* What you will do *
Apart from the pictures, every entry below should be repeated exactly.

======== Data to use ========

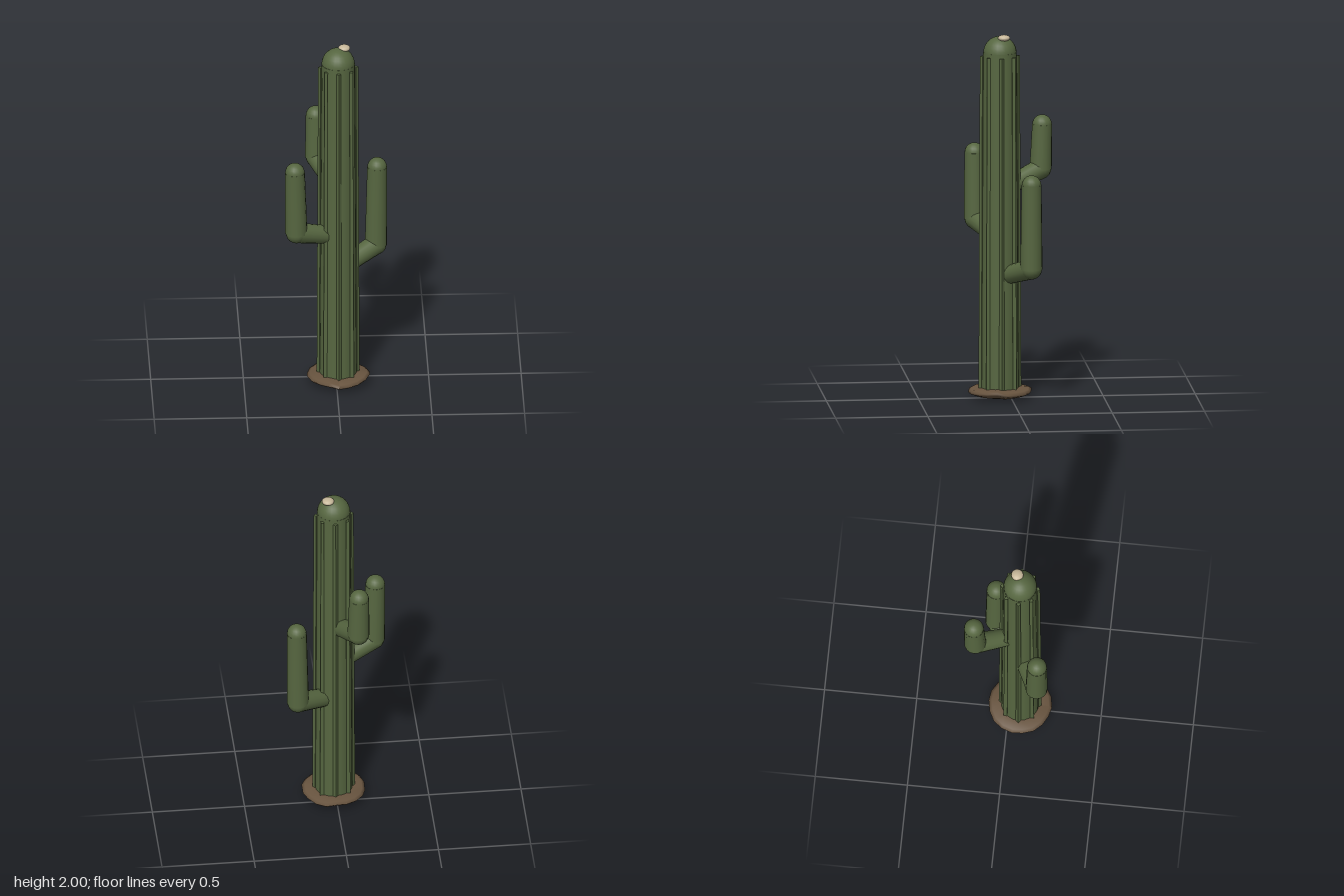
import * as THREE from 'three';

const green = new THREE.MeshStandardMaterial({ color: 0x566640 });
green.name = 'cactus green';
const soil = new THREE.MeshStandardMaterial({ color: 0x68543f });
soil.name = 'soil brown';
const cream = new THREE.MeshStandardMaterial({ color: 0xc6b799 });
cream.name = 'flower cream';

const CX = 0.01, CZ = 0.06; // trunk axis

function add(parent, name, geometry, material, x = 0, y = 0, z = 0) {
  const mesh = new THREE.Mesh(geometry, material);
  mesh.name = name;
  mesh.position.set(x, y, z);
  parent.add(mesh);
  return mesh;
}

// Tapered cylinder between two points
function limb(parent, name, a, b, ra, rb, sides = 16) {
  const dir = b.clone().sub(a);
  const mesh = add(parent, name, new THREE.CylinderGeometry(rb, ra, dir.length(), sides), green);
  mesh.position.copy(a).lerp(b, 0.5);
  mesh.quaternion.setFromUnitVectors(new THREE.Vector3(0, 1, 0), dir.normalize());
  return mesh;
}

// Arm: sloping branch, rounded elbow, upright and domed tip
function arm(name, start, elbow, tip) {
  const group = new THREE.Group();
  group.name = name;
  const [s, e, t] = [start, elbow, tip].map((p) => new THREE.Vector3(...p));
  limb(group, 'branch', s, e, 0.05, 0.056);
  add(group, 'elbow', new THREE.SphereGeometry(0.057, 18, 12), green, ...elbow);
  limb(group, 'upright', e, t, 0.06, 0.054);
  add(group, 'tip', new THREE.SphereGeometry(0.053, 18, 12), green, ...tip);
  return group;
}

// Shallow soil mound with an uneven rim
function moundGeometry() {
  const profile = [[0, 0], [0.06, 0.004], [0.12, 0.016], [0.16, 0.032], [0.172, 0.045],
    [0.155, 0.055], [0.11, 0.061], [0, 0.065]].map(([r, y]) => new THREE.Vector2(r, y));
  const g = new THREE.LatheGeometry(profile, 18);
  const p = g.attributes.position;
  for (let i = 0; i < p.count; i++) {
    const x = p.getX(i), z = p.getZ(i);
    const r = Math.hypot(x, z) / 0.172, a = Math.atan2(z, x);
    const k = 1 + 0.012 * Math.sin(5 * a + 1);
    const lift = 0.006 * r * r * (Math.sin(3 * a + 0.6) + 0.6 * Math.sin(7 * a));
    p.setXYZ(i, x * k, p.getY(i) + lift, z * k);
  }
  g.computeVertexNormals();
  return g;
}

export function createModel() {
  const model = new THREE.Group();
  model.name = 'cactus';

  add(model, 'soilMound', moundGeometry(), soil, CX, 0, CZ);

  // Trunk with domed crown
  add(model, 'trunk', new THREE.CylinderGeometry(0.091, 0.102, 1.87, 20), green, CX, 0.965, CZ);
  add(model, 'crown', new THREE.SphereGeometry(0.09, 24, 16), green, CX, 1.897, CZ);

  // Eight vertical ribs around the trunk
  const ribs = new THREE.Group();
  ribs.name = 'ribs';
  for (let i = 0; i < 8; i++) {
    const a = (i * Math.PI) / 4;
    const c = Math.cos(a), s = Math.sin(a);
    const rib = limb(ribs, 'rib',
      new THREE.Vector3(CX + 0.102 * c, 0.04, CZ + 0.102 * s),
      new THREE.Vector3(CX + 0.096 * c, 1.88, CZ + 0.096 * s), 0.014, 0.0125, 4);
    rib.rotateY(-a);
    rib.geometry = rib.geometry.toNonIndexed();
    rib.geometry.computeVertexNormals();
  }
  model.add(ribs);

  // Three arms at different heights
  model.add(
    arm('leftArm', [0.06, 0.685, 0.02], [0.22, 0.745, -0.09], [0.226, 1.207, -0.09]),
    arm('rightArm', [-0.06, 0.895, 0.095], [-0.22, 0.945, 0.172], [-0.228, 1.307, 0.175]),
    arm('backArm', [-0.025, 1.17, -0.015], [-0.1, 1.235, -0.172], [-0.103, 1.478, -0.18]),
  );

  // Flower bud on the crown
  const bud = add(model, 'flowerBud', new THREE.SphereGeometry(0.033, 18, 12), cream, CX + 0.033, 1.983, CZ - 0.019);
  bud.scale.y = 0.52;

  return model;
}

========

* Problem solution *
import * as THREE from 'three';

const green = new THREE.MeshStandardMaterial({ color: 0x566640 });
green.name = 'cactus green';
const soil = new THREE.MeshStandardMaterial({ color: 0x68543f });
soil.name = 'soil brown';
const cream = new THREE.MeshStandardMaterial({ color: 0xc6b799 });
cream.name = 'flower cream';

const CX = 0.01, CZ = 0.06; // trunk axis

function add(parent, name, geometry, material, x = 0, y = 0, z = 0) {
  const mesh = new THREE.Mesh(geometry, material);
  mesh.name = name;
  mesh.position.set(x, y, z);
  parent.add(mesh);
  return mesh;
}

// Tapered cylinder between two points
function limb(parent, name, a, b, ra, rb, sides = 16) {
  const dir = b.clone().sub(a);
  const mesh = add(parent, name, new THREE.CylinderGeometry(rb, ra, dir.length(), sides), green);
  mesh.position.copy(a).lerp(b, 0.5);
  mesh.quaternion.setFromUnitVectors(new THREE.Vector3(0, 1, 0), dir.normalize());
  return mesh;
}

// Arm: sloping branch, rounded elbow, upright and domed tip
function arm(name, start, elbow, tip) {
  const group = new THREE.Group();
  group.name = name;
  const [s, e, t] = [start, elbow, tip].map((p) => new THREE.Vector3(...p));
  limb(group, 'branch', s, e, 0.05, 0.056);
  add(group, 'elbow', new THREE.SphereGeometry(0.057, 18, 12), green, ...elbow);
  limb(group, 'upright', e, t, 0.06, 0.054);
  add(group, 'tip', new THREE.SphereGeometry(0.053, 18, 12), green, ...tip);
  return group;
}

// Shallow soil mound with an uneven rim
function moundGeometry() {
  const profile = [[0, 0], [0.06, 0.004], [0.12, 0.016], [0.16, 0.032], [0.172, 0.045],
    [0.155, 0.055], [0.11, 0.061], [0, 0.065]].map(([r, y]) => new THREE.Vector2(r, y));
  const g = new THREE.LatheGeometry(profile, 18);
  const p = g.attributes.position;
  for (let i = 0; i < p.count; i++) {
    const x = p.getX(i), z = p.getZ(i);
    const r = Math.hypot(x, z) / 0.172, a = Math.atan2(z, x);
    const k = 1 + 0.012 * Math.sin(5 * a + 1);
    const lift = 0.006 * r * r * (Math.sin(3 * a + 0.6) + 0.6 * Math.sin(7 * a));
    p.setXYZ(i, x * k, p.getY(i) + lift, z * k);
  }
  g.computeVertexNormals();
  return g;
}

export function createModel() {
  const model = new THREE.Group();
  model.name = 'cactus';

  add(model, 'soilMound', moundGeometry(), soil, CX, 0, CZ);

  // Trunk with domed crown
  add(model, 'trunk', new THREE.CylinderGeometry(0.091, 0.102, 1.87, 20), green, CX, 0.965, CZ);
  add(model, 'crown', new THREE.SphereGeometry(0.09, 24, 16), green, CX, 1.897, CZ);

  // Eight vertical ribs around the trunk
  const ribs = new THREE.Group();
  ribs.name = 'ribs';
  for (let i = 0; i < 8; i++) {
    const a = (i * Math.PI) / 4;
    const c = Math.cos(a), s = Math.sin(a);
    const rib = limb(ribs, 'rib',
      new THREE.Vector3(CX + 0.102 * c, 0.04, CZ + 0.102 * s),
      new THREE.Vector3(CX + 0.096 * c, 1.88, CZ + 0.096 * s), 0.014, 0.0125, 4);
    rib.rotateY(-a);
    rib.geometry = rib.geometry.toNonIndexed();
    rib.geometry.computeVertexNormals();
  }
  model.add(ribs);

  // Three arms at different heights
  model.add(
    arm('leftArm', [0.06, 0.685, 0.02], [0.22, 0.745, -0.09], [0.226, 1.207, -0.09]),
    arm('rightArm', [-0.06, 0.895, 0.095], [-0.22, 0.945, 0.172], [-0.228, 1.307, 0.175]),
    arm('backArm', [-0.025, 1.17, -0.015], [-0.1, 1.235, -0.172], [-0.103, 1.478, -0.18]),
  );

  // Flower bud on the crown
  const bud = add(model, 'flowerBud', new THREE.SphereGeometry(0.033, 18, 12), cream, CX + 0.033, 1.983, CZ - 0.019);
  bud.scale.y = 0.52;

  return model;
}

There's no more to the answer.